▶ AVAILABLE RECORDS
::::::::
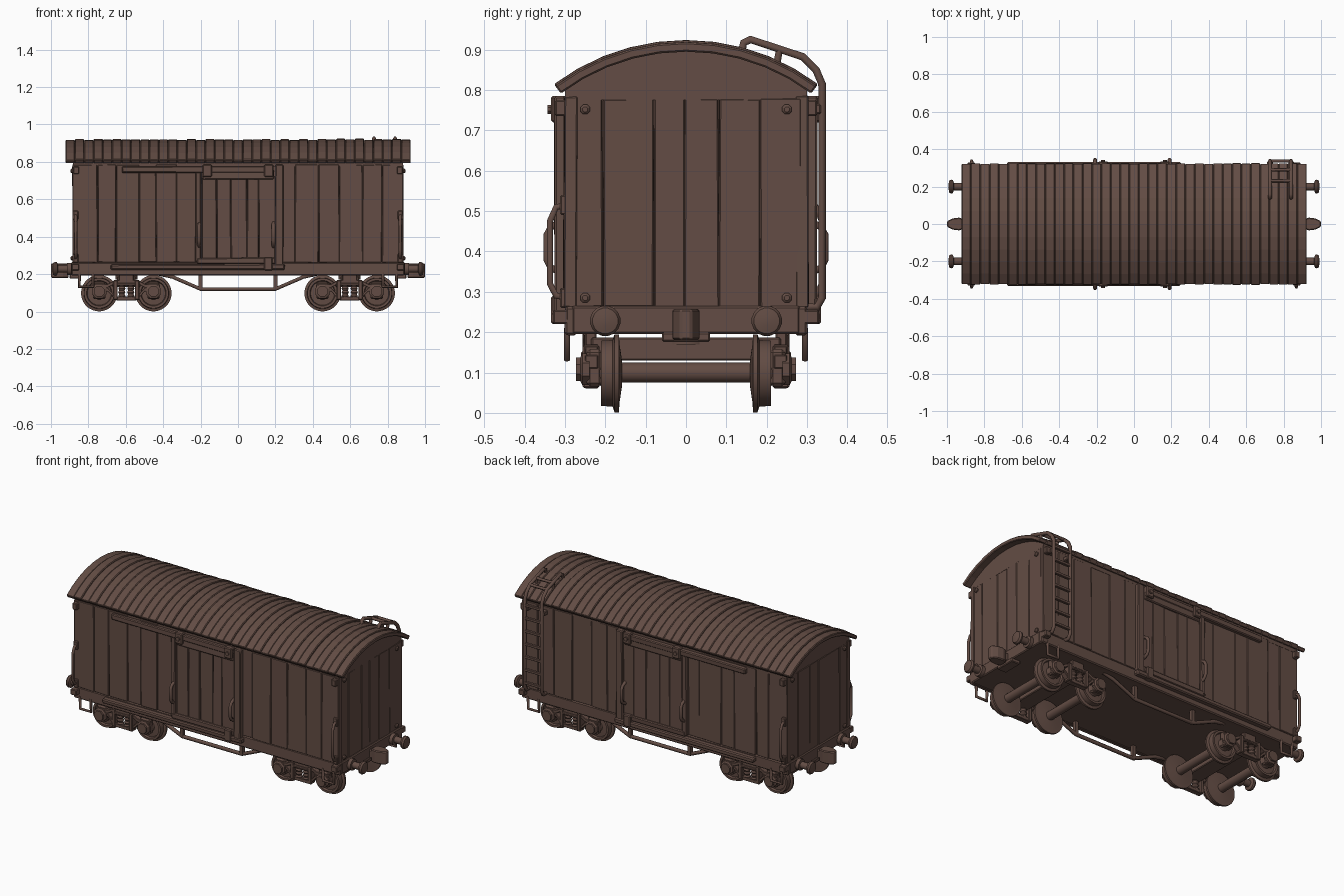
import bpy, bmesh, math, random
from mathutils import Vector

if "Cube" in bpy.data.objects:
    bpy.data.objects.remove(bpy.data.objects["Cube"])

random.seed(4)
brown = bpy.data.materials.new("dark_brown")
brown.diffuse_color = (0.125, 0.073, 0.058, 1)
brown.use_nodes = True
brown.node_tree.nodes["Principled BSDF"].inputs["Base Color"].default_value = brown.diffuse_color
smooth = []


def finish(name, bm, bevel=0.0, is_smooth=False):
    bmesh.ops.recalc_face_normals(bm, faces=bm.faces)
    me = bpy.data.meshes.new(name)
    bm.to_mesh(me)
    bm.free()
    me.materials.append(brown)
    ob = bpy.data.objects.new(name, me)
    bpy.context.collection.objects.link(ob)
    if bevel:
        m = ob.modifiers.new("bevel", 'BEVEL')
        m.width, m.segments = bevel, 1
    if is_smooth:
        smooth.append(ob)
    return ob


def box(name, x, y, z, bevel=0.004, jit=0.0):
    """Box from three (min, max) ranges, with optional hand-cut wobble."""
    bm = bmesh.new()
    bmesh.ops.create_cube(bm, size=1)
    for v in bm.verts:
        v.co = [(a + b) / 2 + c * abs(b - a) + random.uniform(-jit, jit)
                for (a, b), c in zip((x, y, z), v.co)]
    return finish(name, bm, bevel)


def prism(name, pts, axis, a, b, bevel=0.003):
    """Extrude a 2D outline along x (pts are y,z), y (x,z) or z (x,y)."""
    put = {'x': lambda t, p, q: (t, p, q), 'y': lambda t, p, q: (p, t, q),
           'z': lambda t, p, q: (p, q, t)}[axis]
    bm = bmesh.new()
    lo = [bm.verts.new(put(a, p, q)) for p, q in pts]
    hi = [bm.verts.new(put(b, p, q)) for p, q in pts]
    bm.faces.new(lo)
    bm.faces.new(hi)
    n = len(pts)
    for i in range(n):
        j = (i + 1) % n
        bm.faces.new((lo[i], lo[j], hi[j], hi[i]))
    return finish(name, bm, bevel)


def lathe(name, prof, centre, axis, seg=24, sgn=1):
    """Closed turned solid, prof is (radius, offset along axis)."""
    bm = bmesh.new()
    rings = []
    for r, t in prof:
        ring = []
        for k in range(seg):
            a = 2 * math.pi * (k + 0.5) / seg
            c, s = r * math.cos(a), r * math.sin(a)
            off = {'x': (sgn * t, c, s), 'y': (c, sgn * t, s), 'z': (c, s, t)}[axis]
            ring.append(bm.verts.new(Vector(centre) + Vector(off)))
        rings.append(ring)
    bm.faces.new(rings[0])
    bm.faces.new(rings[-1])
    for r0, r1 in zip(rings, rings[1:]):
        for k in range(seg):
            bm.faces.new((r0[k], r0[k - 1], r1[k - 1], r1[k]))
    return finish(name, bm, 0, seg > 8)


def tube(name, pts, r=0.009):
    cu = bpy.data.curves.new(name, 'CURVE')
    cu.dimensions = '3D'
    cu.bevel_depth, cu.bevel_resolution, cu.use_fill_caps = r, 1, True
    sp = cu.splines.new('POLY')
    sp.points.add(len(pts) - 1)
    for p, q in zip(sp.points, pts):
        p.co = (*q, 1)
    cu.materials.append(brown)
    ob = bpy.data.objects.new(name, cu)
    bpy.context.collection.objects.link(ob)
    return ob


def side(s, a, b):
    return tuple(sorted((s * a, s * b)))


def planks(name, a, b, width, z, s, depth, along):
    """Row of uneven planks between a and b, with hairline joints."""
    n = max(1, round((b - a) / width))
    c = [a] + [a + (b - a) * (i + random.uniform(-.2, .2)) / n for i in range(1, n)] + [b]
    for p, q in zip(c, c[1:]):
        d = side(s, depth[0], depth[1] + random.uniform(-.003, .003))
        span = (p + .0005, q - .0005)
        x, y = (span, d) if along == 'x' else (d, span)
        box(name, x, y, z, 0.003, 0.002)


# Body core, underframe and gables
box("body_core", (-.87, .87), (-.283, .283), (.22, .79), 0)
box("underframe", (-.885, .885), (-.285, .285), (.195, .265))
R, ZC = .54, .38
arc = [math.radians(-37 + 74 * i / 10) for i in range(11)]
gable = [(.3 * k / 4, ZC + math.sqrt(.52 ** 2 - (.3 * k / 4) ** 2)) for k in range(-4, 5)]
prism("gable", [(-.3, .775)] + gable + [(.3, .775)], 'x', -.882, .882, 0)

# Curved roof of narrow cross strips
N = 37
for i in range(N):
    x0 = -.922 + 1.845 * i / N
    r = R + random.uniform(-.0015, .0025) + (.0015 if i % 2 else -.0015)
    outline = [(r * math.sin(a), ZC + r * math.cos(a)) for a in arc]
    outline += [(.515 * math.sin(a), ZC + .515 * math.cos(a)) for a in reversed(arc)]
    prism("roof_strip", outline, 'x', x0, x0 + 1.845 / N, 0.004)

# Long sides
for s in (-1, 1):
    planks("side_plank_left", -.885, -.2, .11, (.262, .785), s, (.27, .301), 'x')
    planks("side_plank_right", .2, .885, .11, (.262, .785), s, (.27, .301), 'x')
    planks("door_plank", -.195, .2, .076, (.28, .72), s, (.28, .31), 'x')
    box("side_sill", (-.89, .89), side(s, .27, .3), (.192, .263), .006, .001)
    box("bottom_rail", (-.68, .25), side(s, .29, .33), (.222, .252), .006, .002)
    box("door_threshold", (-.22, .2), side(s, .28, .322), (.255, .288), .005, .002)
    box("top_rail", (-.62, .19), side(s, .29, .325), (.742, .775), .005, .002)
    box("door_header", (-.19, .19), side(s, .28, .322), (.705, .75), .005, .002)
    box("door_post_left", (-.228, -.196), side(s, .28, .32), (.262, .745), .005, .002)
    box("door_post_right", (.2, .242), side(s, .28, .325), (.24, .785), .005, .002)
    for x in (-.165, .165):
        box("rail_hanger", (x - .025, x + .025), side(s, .3, .335), (.72, .785), .005)
        lathe("hanger_bolt", [(.012, 0), (.012, .01)], (x, s * .333, .752), 'y', 8, s)
    box("door_stop", (.14, .185), side(s, .29, .335), (.22, .29), .005)
    # Door handles and grab handles
    for x in (-.208, .19):
        tube("door_handle", [(x, s * .305, .475), (x, s * .335, .46), (x, s * .345, .44),
                             (x, s * .345, .38), (x, s * .335, .36), (x, s * .305, .345)], .01)
    for x in ((-.868, .868) if s < 0 else (-.868,)):
        tube("grab_handle", [(x, s * .29, .515), (x, s * .322, .51), (x, s * .337, .475),
                             (x, s * .337, .32), (x, s * .322, .29), (x, s * .29, .285)], .009)
        for z in (.285, .515):
            box("handle_plate", (x - .014, x + .014), side(s, .29, .312), (z - .025, z + .025))
    # Corner brackets and step stirrups
    for e in (-1, 1):
        box("top_corner_block", side(e, .85, .88), side(s, .28, .325), (.735, .775))
        box("bottom_corner_block", side(e, .85, .89), side(s, .28, .33), (.22, .255))
        tube("step_stirrup", [(e * x, s * .295, z) for x, z in
                              ((.775, .21), (.775, .133), (.848, .133), (.848, .21))], .009)
    # Truss rod with two posts
    tube("truss_rod", [(x, s * .245, z) for x, z in
                       ((-.42, .2), (-.35, .185), (-.2, .12), (.2, .12), (.35, .185), (.42, .2))], .011)
    for x in (-.2, .2):
        box("truss_post", (x - .01, x + .01), side(s, .235, .255), (.12, .215), 0)

# End walls, buffers and couplers
for e in (-1, 1):
    planks("end_plank", -.285, .285, .09, (.262, .778), e, (.86, .884), 'y')
    box("headstock", side(e, .86, .892), (-.283, .283), (.195, .265), .005)
    for y in (-.25, .25):
        for z in (.285, .752):
            lathe("end_bolt", [(.013, 0), (.013, .008), (.007, .013)], (e * .882, y, z), 'x', 8, e)
    for y in (-.2, .2):
        lathe("buffer", [(.033, -.01), (.033, .025), (.02, .027), (.02, .075), (.036, .08),
                         (.038, .09), (.032, .1), (.012, .104)], (e * .888, y, .228), 'x', 16, e)
    # Coupler shank and tapered knuckle
    box("coupler_shank", side(e, .87, .95), (-.02, .02), (.195, .245), .005)
    knuckle = [(.905, -.025), (.935, -.034), (.97, -.03), (1.0, -.014),
               (1.0, .014), (.97, .03), (.935, .034), (.905, .025)]
    prism("coupler_knuckle", [(e * x, y) for x, y in knuckle], 'z', .18, .257, .005)
    box("coupler_pocket", side(e, .84, .9), (-.06, .06), (.176, .2))

# Bogies
WHEEL = [(.028, -.005), (.075, .002), (.097, .003), (.097, .014), (.083, .019), (.081, .048),
         (.068, .048), (.064, .036), (.034, .038), (.03, .052)]
for e in (-1, 1):
    cx = e * .597
    box("bogie_bolster", (cx - .05, cx + .05), (-.235, .235), (.13, .187))
    lathe("bogie_pivot", [(.06, .17), (.06, .21)], (cx, 0, 0), 'z', 16)
    for dx in (-.145, .145):
        wx = cx + dx
        lathe("axle", [(.025, -.2), (.025, .2)], (wx, 0, .1), 'y', 16)
        for s in (-1, 1):
            lathe("wheel", WHEEL, (wx, s * .163, .098), 'y', 32, s)
            box("axle_box", (wx - .033, wx + .033), side(s, .208, .246), (.066, .158), .008)
            lathe("axle_cap", [(.042, 0), (.042, .018), (.031, .023), (.031, .034)],
                  (wx, s * .239, .108), 'y', 8, s)
    for s in (-1, 1):
        # Arch-shaped side frame: upper bar, lower bar, columns and springs
        top = [(-.18, .143), (-.1, .147), (-.06, .169), (.06, .169), (.1, .147), (.18, .143)]
        low = [(-.18, .13), (-.1, .128), (-.055, .08), (.055, .08), (.1, .128), (.18, .13)]
        for name, pts, t in (("upper_arch_bar", top, .02), ("lower_arch_bar", low, .02)):
            out = [(cx + x, z) for x, z in pts] + [(cx + x, z - t) for x, z in reversed(pts)]
            prism(name, out, 'y', s * .218, s * .25, .002)
        for dx in (-.058, .058):
            box("frame_column", (cx + dx - .012, cx + dx + .012), side(s, .214, .256), (.062, .168))
        for dx in (-.024, .024):
            coil = [(.02 if k % 2 else .015, .073 + .01 * k) for k in range(8)]
            lathe("coil_spring", coil, (cx + dx, s * .234, 0), 'z', 12)
        box("spring_cap", (cx - .05, cx + .05), side(s, .212, .26), (.138, .153))
        box("frame_mount", (cx - .04, cx + .04), side(s, .222, .25), (.16, .205))

# Ladder on the back side, bending over the roof
path = [(.295, .262), (.325, .262), (.337, .285), (.337, .815), (.322, .85), (.29, .882),
        (.16, .925), (.143, .917), (.137, .89)]
for x in (.727, .84):
    tube("ladder_stile", [(x, y, z) for y, z in path], .011)
    tube("ladder_stay", [(x, .232, .901), (x, .225, .865)], .01)
    box("ladder_bracket", (x - .015, x + .015), (.28, .335), (.74, .765))
for k in range(7):
    z = .31 + k * .078
    box("ladder_rung", (.727, .84), (.329, .346), (z - .008, z + .008), .002)
for y, z in ((.29, .882), (.232, .901)):
    tube("ladder_roof_rung", [(.727, y, z), (.84, y, z)], .009)

# Smooth the turned parts, keeping their edges sharp
for ob in smooth:
    ob.select_set(True)
bpy.context.view_layer.objects.active = smooth[0]
bpy.ops.object.shade_smooth_by_angle(angle=math.radians(35))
::::::::
Both end lines included, restate word for word the lines above from the line with "(.066, .158), .008)" to the line with "prism(name, out, 'y', s", and nothing else.

            box("axle_box", (wx - .033, wx + .033), side(s, .208, .246), (.066, .158), .008)
            lathe("axle_cap", [(.042, 0), (.042, .018), (.031, .023), (.031, .034)],
                  (wx, s * .239, .108), 'y', 8, s)
    for s in (-1, 1):
        # Arch-shaped side frame: upper bar, lower bar, columns and springs
        top = [(-.18, .143), (-.1, .147), (-.06, .169), (.06, .169), (.1, .147), (.18, .143)]
        low = [(-.18, .13), (-.1, .128), (-.055, .08), (.055, .08), (.1, .128), (.18, .13)]
        for name, pts, t in (("upper_arch_bar", top, .02), ("lower_arch_bar", low, .02)):
            out = [(cx + x, z) for x, z in pts] + [(cx + x, z - t) for x, z in reversed(pts)]
            prism(name, out, 'y', s * .218, s * .25, .002)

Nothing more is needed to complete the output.